- Requirement: Some entries follow. Reproduce exactly the lines starting at the one with "for (let i = 0; i < 8;" and stopping after the one with "facing the back".

- Excerpted data:
════
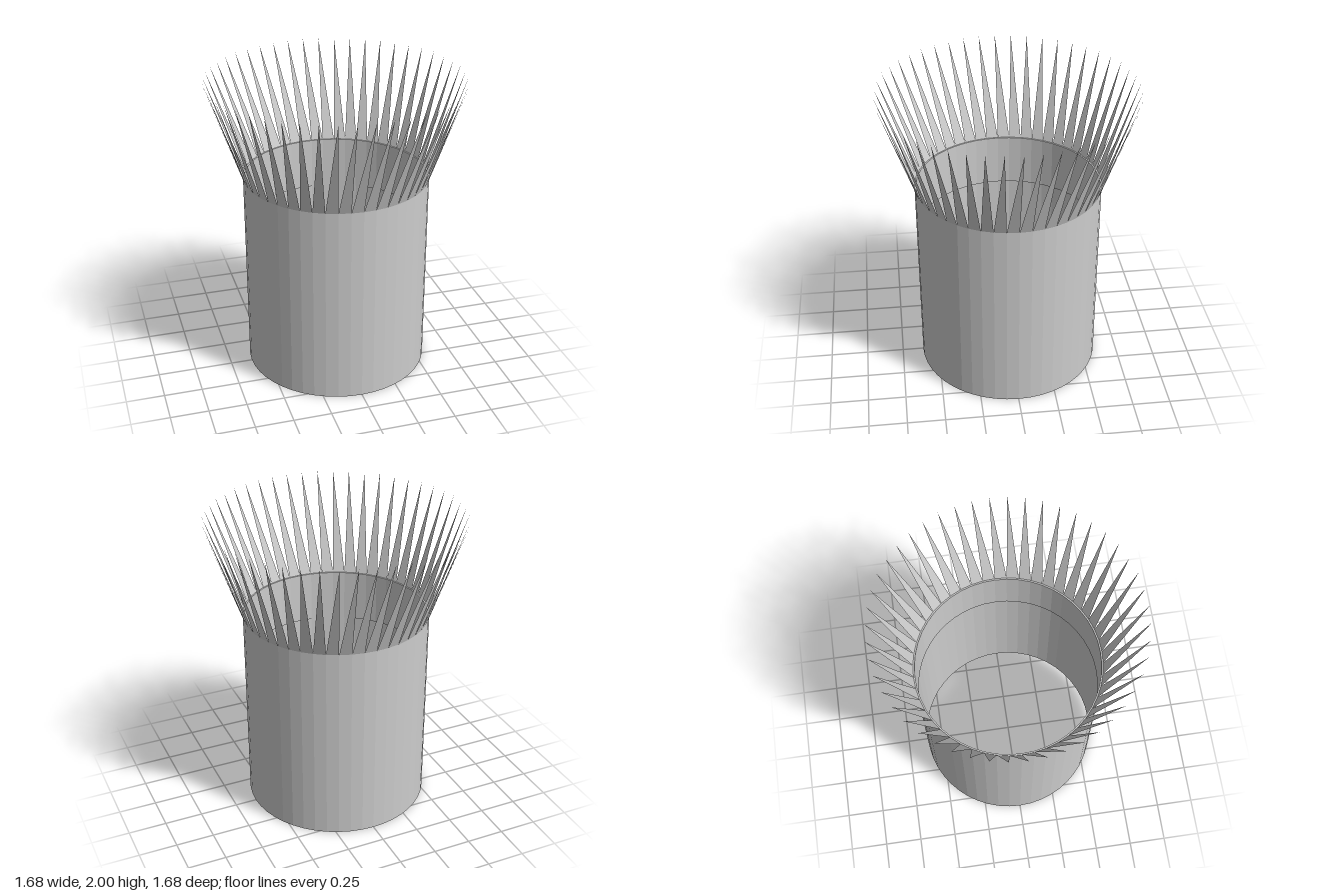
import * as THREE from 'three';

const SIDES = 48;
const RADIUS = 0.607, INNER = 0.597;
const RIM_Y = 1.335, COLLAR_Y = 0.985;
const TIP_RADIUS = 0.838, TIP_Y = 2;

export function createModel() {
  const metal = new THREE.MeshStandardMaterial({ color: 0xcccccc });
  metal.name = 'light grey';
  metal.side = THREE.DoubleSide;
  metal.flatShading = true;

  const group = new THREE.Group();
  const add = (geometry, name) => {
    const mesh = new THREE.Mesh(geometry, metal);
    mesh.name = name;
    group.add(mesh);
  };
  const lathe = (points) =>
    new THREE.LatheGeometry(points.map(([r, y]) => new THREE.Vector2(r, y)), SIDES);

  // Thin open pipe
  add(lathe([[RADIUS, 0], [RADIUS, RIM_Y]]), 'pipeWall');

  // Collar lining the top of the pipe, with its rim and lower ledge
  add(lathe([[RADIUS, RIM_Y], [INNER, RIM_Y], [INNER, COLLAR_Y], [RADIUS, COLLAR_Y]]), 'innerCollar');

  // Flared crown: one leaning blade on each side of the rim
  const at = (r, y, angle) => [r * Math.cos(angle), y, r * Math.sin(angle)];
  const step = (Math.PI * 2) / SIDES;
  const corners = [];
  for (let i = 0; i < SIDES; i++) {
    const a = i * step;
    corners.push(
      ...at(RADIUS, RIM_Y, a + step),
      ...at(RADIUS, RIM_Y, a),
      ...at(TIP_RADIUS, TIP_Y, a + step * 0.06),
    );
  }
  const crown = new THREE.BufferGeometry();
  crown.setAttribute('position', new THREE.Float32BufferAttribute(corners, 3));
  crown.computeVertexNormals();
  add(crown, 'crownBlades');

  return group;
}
════
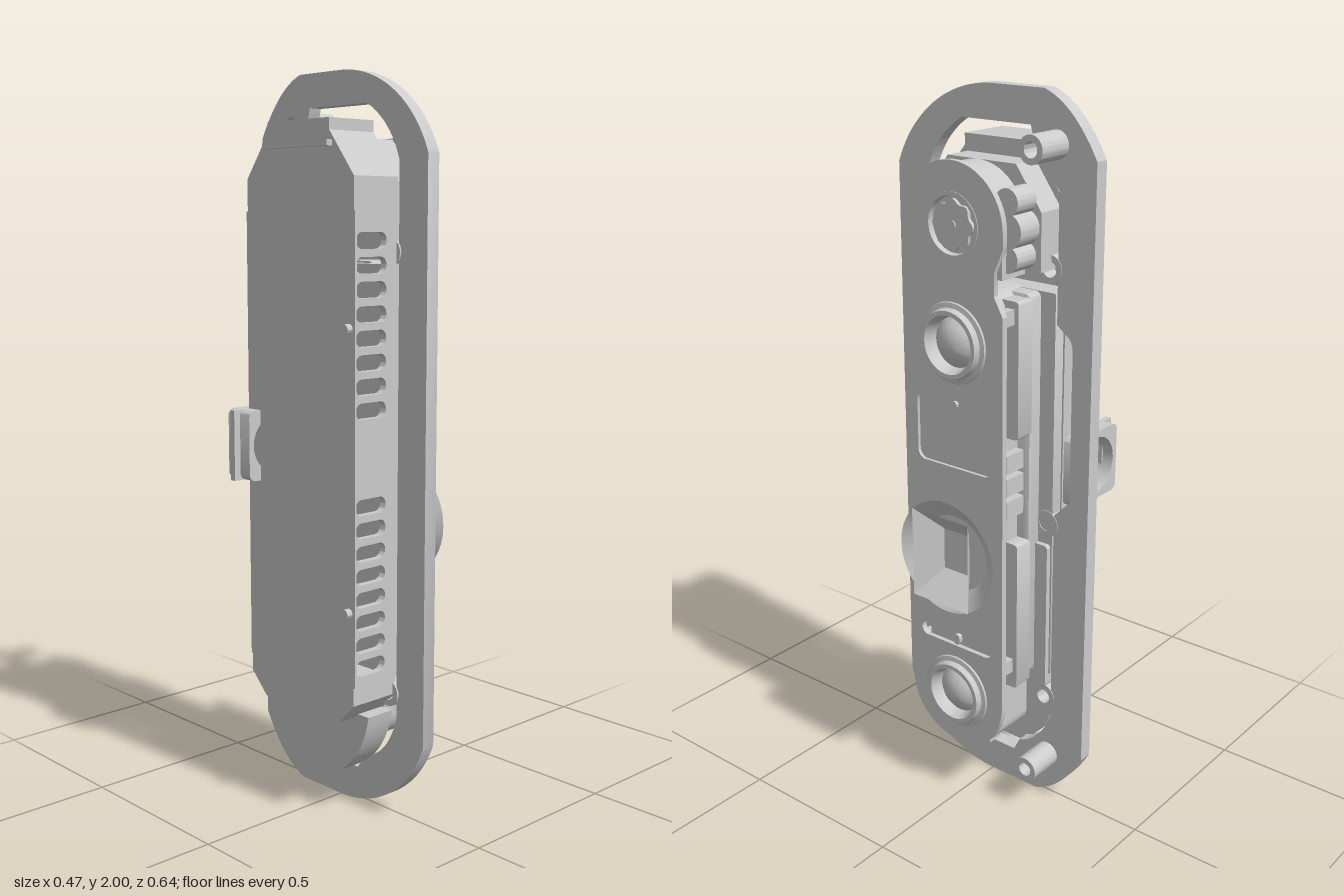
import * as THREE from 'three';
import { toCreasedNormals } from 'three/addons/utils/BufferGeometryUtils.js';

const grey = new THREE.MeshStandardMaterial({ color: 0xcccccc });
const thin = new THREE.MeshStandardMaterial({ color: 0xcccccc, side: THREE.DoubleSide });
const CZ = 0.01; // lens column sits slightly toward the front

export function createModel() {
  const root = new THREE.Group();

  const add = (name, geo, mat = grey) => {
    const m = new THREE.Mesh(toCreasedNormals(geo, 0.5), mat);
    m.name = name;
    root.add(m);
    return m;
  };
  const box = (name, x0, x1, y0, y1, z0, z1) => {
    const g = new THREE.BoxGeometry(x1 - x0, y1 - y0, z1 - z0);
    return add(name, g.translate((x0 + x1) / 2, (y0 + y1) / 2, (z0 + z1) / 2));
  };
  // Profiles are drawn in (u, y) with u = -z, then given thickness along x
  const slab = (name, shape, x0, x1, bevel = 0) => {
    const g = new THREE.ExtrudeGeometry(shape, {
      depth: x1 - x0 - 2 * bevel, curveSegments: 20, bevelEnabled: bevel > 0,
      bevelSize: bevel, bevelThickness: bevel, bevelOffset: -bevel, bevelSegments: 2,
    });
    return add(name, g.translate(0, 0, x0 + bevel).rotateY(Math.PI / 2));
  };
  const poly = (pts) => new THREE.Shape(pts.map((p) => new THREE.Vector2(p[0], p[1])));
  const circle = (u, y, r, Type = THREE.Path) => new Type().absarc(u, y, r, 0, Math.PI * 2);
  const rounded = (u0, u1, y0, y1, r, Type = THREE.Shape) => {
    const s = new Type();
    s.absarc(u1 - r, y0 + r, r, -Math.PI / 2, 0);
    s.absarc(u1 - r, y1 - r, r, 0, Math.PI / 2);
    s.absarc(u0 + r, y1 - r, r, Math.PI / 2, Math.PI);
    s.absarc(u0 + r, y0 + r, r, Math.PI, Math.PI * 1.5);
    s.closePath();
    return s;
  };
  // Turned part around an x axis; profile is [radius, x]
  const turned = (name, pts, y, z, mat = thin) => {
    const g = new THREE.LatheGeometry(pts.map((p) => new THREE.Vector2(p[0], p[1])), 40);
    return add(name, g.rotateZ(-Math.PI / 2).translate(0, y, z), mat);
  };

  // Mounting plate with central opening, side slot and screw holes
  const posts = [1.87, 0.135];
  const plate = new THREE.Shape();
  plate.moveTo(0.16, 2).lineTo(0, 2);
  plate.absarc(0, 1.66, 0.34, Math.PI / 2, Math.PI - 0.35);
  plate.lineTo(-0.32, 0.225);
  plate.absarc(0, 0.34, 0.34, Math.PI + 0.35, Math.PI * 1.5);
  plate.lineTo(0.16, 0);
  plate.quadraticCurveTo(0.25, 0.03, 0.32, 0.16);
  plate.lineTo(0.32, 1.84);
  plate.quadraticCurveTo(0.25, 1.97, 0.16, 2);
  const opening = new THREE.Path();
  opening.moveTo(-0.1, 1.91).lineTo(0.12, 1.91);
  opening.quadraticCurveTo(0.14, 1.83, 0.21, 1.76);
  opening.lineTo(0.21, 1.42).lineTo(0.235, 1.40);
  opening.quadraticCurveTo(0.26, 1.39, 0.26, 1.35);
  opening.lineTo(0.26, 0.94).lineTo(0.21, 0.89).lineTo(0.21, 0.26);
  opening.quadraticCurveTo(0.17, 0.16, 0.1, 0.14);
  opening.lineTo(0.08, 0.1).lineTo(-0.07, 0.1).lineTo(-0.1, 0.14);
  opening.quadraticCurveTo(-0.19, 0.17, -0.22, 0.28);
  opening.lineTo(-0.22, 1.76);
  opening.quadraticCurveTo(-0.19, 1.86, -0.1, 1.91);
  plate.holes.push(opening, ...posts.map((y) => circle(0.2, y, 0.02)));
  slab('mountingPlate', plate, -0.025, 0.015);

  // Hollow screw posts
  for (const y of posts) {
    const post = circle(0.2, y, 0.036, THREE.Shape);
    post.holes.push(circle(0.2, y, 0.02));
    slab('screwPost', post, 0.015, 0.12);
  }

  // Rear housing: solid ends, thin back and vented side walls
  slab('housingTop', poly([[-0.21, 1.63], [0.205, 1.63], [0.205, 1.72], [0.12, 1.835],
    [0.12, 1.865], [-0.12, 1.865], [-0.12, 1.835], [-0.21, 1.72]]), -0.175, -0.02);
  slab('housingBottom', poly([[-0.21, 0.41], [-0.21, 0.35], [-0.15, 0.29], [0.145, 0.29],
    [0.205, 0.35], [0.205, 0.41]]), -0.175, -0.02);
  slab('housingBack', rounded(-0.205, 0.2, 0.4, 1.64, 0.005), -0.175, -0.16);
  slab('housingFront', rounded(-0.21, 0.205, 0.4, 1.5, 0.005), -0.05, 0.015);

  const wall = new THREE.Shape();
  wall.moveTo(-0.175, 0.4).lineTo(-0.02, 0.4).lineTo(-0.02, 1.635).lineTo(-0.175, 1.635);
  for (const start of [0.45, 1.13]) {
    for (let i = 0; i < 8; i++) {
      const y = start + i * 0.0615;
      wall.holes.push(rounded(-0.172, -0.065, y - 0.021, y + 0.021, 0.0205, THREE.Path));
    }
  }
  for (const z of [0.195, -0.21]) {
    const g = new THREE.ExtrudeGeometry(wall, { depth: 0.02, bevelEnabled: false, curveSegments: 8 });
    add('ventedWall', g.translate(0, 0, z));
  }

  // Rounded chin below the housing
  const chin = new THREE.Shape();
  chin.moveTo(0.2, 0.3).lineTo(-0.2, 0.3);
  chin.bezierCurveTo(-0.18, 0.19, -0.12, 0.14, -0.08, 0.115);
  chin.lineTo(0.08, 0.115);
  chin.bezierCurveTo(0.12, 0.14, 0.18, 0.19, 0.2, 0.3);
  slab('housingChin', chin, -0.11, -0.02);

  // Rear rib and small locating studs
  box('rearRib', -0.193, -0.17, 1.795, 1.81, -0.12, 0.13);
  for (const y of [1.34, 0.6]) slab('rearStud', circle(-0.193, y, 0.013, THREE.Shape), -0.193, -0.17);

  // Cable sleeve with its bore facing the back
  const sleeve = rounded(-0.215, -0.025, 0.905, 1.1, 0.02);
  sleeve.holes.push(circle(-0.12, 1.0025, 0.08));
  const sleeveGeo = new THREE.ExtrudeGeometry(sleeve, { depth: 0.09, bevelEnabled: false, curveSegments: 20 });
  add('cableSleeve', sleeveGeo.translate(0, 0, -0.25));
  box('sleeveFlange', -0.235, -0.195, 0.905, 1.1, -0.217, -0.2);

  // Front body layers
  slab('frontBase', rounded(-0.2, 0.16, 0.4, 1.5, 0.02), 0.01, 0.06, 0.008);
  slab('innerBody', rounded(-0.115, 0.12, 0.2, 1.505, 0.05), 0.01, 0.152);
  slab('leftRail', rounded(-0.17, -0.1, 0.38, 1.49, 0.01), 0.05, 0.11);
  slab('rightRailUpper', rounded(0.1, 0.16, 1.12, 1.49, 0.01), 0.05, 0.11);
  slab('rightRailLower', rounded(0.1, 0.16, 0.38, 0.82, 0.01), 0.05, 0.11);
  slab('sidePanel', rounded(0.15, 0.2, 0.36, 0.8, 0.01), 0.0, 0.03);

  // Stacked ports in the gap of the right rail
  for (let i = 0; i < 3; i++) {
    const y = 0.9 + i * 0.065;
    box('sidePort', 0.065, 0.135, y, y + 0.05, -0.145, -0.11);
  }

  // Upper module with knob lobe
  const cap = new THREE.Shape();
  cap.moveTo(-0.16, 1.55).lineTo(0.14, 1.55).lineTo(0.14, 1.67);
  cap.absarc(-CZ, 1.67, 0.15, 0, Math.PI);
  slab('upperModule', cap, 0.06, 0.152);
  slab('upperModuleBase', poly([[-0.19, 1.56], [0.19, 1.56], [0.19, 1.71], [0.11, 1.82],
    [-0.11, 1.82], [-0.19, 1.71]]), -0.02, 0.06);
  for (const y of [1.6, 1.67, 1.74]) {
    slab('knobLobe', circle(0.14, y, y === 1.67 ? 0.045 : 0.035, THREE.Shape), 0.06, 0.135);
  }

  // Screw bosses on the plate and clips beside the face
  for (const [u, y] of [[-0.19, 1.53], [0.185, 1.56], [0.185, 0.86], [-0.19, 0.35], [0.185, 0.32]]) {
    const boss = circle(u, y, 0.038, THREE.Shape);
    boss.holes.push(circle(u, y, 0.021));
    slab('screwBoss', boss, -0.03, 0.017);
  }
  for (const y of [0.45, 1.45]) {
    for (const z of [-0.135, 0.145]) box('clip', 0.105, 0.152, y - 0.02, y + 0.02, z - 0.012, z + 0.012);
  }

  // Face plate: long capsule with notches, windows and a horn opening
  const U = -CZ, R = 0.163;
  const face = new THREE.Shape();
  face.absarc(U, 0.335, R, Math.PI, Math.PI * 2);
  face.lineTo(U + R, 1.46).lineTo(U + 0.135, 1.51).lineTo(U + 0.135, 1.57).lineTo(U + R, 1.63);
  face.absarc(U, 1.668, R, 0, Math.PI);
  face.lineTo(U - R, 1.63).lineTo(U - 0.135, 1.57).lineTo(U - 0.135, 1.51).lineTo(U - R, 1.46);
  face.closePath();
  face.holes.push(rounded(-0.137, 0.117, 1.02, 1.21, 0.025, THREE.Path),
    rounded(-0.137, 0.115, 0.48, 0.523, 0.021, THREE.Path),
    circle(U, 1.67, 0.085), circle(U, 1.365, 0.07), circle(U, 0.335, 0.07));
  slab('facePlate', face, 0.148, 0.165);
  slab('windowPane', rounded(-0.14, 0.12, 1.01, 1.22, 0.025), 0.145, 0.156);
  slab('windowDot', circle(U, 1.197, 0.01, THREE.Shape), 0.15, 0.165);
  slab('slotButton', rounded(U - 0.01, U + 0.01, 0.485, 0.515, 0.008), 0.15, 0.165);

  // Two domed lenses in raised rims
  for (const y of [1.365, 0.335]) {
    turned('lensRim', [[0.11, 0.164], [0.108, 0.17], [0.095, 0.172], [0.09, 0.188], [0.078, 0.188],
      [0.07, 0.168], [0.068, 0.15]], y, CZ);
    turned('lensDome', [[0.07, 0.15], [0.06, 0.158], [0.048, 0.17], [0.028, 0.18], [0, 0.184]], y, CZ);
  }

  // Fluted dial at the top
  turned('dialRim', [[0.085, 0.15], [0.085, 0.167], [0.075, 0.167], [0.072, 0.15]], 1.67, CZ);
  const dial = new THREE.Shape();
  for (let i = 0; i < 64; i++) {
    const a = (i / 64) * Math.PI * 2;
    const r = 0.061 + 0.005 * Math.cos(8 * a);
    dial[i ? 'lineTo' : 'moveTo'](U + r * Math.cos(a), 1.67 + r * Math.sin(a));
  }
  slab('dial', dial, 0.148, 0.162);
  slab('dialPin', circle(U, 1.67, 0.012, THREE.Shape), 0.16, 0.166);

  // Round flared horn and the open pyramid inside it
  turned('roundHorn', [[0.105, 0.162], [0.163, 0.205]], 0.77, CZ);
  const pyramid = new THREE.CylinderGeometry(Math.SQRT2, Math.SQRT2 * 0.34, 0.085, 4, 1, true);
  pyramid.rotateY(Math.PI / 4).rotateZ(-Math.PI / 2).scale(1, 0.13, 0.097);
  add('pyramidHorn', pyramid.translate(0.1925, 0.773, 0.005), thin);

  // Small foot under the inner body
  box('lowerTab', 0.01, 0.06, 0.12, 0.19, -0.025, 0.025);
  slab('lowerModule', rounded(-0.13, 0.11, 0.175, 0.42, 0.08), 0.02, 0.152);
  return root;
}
════
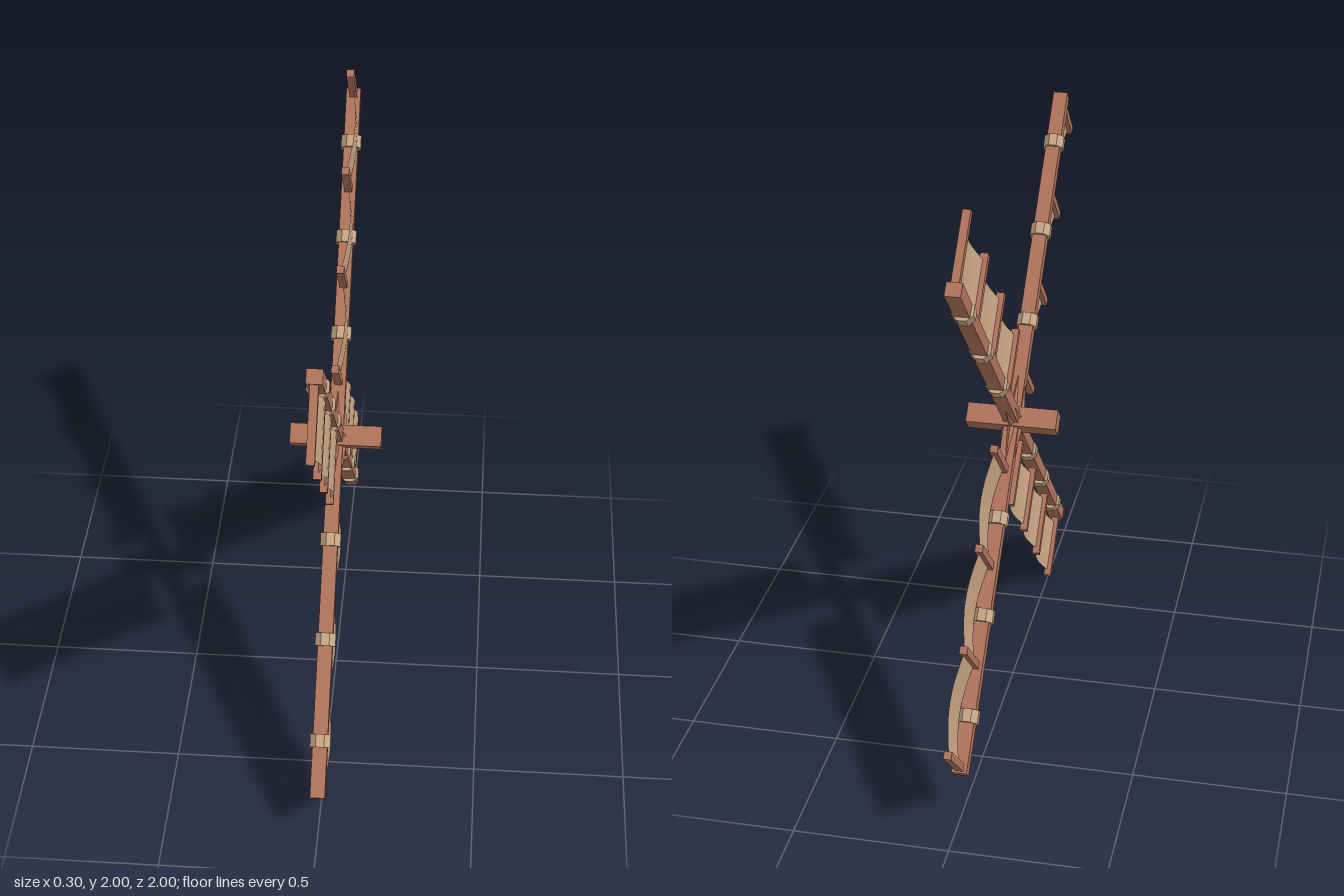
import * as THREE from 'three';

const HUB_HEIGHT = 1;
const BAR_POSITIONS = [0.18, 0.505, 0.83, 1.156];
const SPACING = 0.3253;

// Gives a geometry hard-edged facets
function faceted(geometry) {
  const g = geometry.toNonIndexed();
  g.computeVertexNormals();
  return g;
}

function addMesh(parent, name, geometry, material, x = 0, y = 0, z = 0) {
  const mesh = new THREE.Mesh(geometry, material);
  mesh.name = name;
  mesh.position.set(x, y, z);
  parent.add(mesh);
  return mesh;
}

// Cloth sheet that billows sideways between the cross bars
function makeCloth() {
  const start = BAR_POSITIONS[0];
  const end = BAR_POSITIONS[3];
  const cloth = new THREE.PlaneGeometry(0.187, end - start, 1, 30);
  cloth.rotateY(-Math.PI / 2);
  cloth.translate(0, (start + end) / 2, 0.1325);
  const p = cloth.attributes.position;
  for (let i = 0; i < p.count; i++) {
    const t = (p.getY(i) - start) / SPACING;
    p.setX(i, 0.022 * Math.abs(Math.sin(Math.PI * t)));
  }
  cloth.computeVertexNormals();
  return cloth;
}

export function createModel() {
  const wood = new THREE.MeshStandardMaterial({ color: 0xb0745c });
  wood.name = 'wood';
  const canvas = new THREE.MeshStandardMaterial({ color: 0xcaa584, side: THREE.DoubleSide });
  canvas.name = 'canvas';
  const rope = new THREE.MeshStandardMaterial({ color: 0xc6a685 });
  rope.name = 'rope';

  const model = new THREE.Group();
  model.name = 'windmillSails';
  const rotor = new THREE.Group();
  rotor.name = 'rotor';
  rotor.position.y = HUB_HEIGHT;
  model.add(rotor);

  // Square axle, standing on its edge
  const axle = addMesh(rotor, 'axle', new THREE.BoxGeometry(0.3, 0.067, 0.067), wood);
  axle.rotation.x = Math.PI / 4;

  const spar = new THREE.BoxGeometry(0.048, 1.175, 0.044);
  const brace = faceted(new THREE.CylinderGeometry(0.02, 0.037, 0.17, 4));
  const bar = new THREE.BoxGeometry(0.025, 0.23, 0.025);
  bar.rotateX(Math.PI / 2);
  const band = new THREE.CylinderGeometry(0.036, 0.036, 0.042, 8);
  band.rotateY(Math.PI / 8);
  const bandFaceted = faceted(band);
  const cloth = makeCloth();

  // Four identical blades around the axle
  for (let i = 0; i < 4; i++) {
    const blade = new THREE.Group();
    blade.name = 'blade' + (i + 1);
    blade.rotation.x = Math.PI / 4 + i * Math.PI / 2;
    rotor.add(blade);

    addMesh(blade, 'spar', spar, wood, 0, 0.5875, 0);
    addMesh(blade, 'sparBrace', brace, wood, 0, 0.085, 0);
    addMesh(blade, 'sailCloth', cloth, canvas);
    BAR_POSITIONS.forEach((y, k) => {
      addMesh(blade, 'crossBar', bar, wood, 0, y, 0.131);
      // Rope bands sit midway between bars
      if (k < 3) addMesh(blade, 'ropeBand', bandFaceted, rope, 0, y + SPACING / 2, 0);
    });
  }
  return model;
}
════
- Task response:
    for (let i = 0; i < 8; i++) {
      const y = start + i * 0.0615;
      wall.holes.push(rounded(-0.172, -0.065, y - 0.021, y + 0.021, 0.0205, THREE.Path));
    }
  }
  for (const z of [0.195, -0.21]) {
    const g = new THREE.ExtrudeGeometry(wall, { depth: 0.02, bevelEnabled: false, curveSegments: 8 });
    add('ventedWall', g.translate(0, 0, z));
  }

  // Rounded chin below the housing
  const chin = new THREE.Shape();
  chin.moveTo(0.2, 0.3).lineTo(-0.2, 0.3);
  chin.bezierCurveTo(-0.18, 0.19, -0.12, 0.14, -0.08, 0.115);
  chin.lineTo(0.08, 0.115);
  chin.bezierCurveTo(0.12, 0.14, 0.18, 0.19, 0.2, 0.3);
  slab('housingChin', chin, -0.11, -0.02);

  // Rear rib and small locating studs
  box('rearRib', -0.193, -0.17, 1.795, 1.81, -0.12, 0.13);
  for (const y of [1.34, 0.6]) slab('rearStud', circle(-0.193, y, 0.013, THREE.Shape), -0.193, -0.17);

  // Cable sleeve with its bore facing the back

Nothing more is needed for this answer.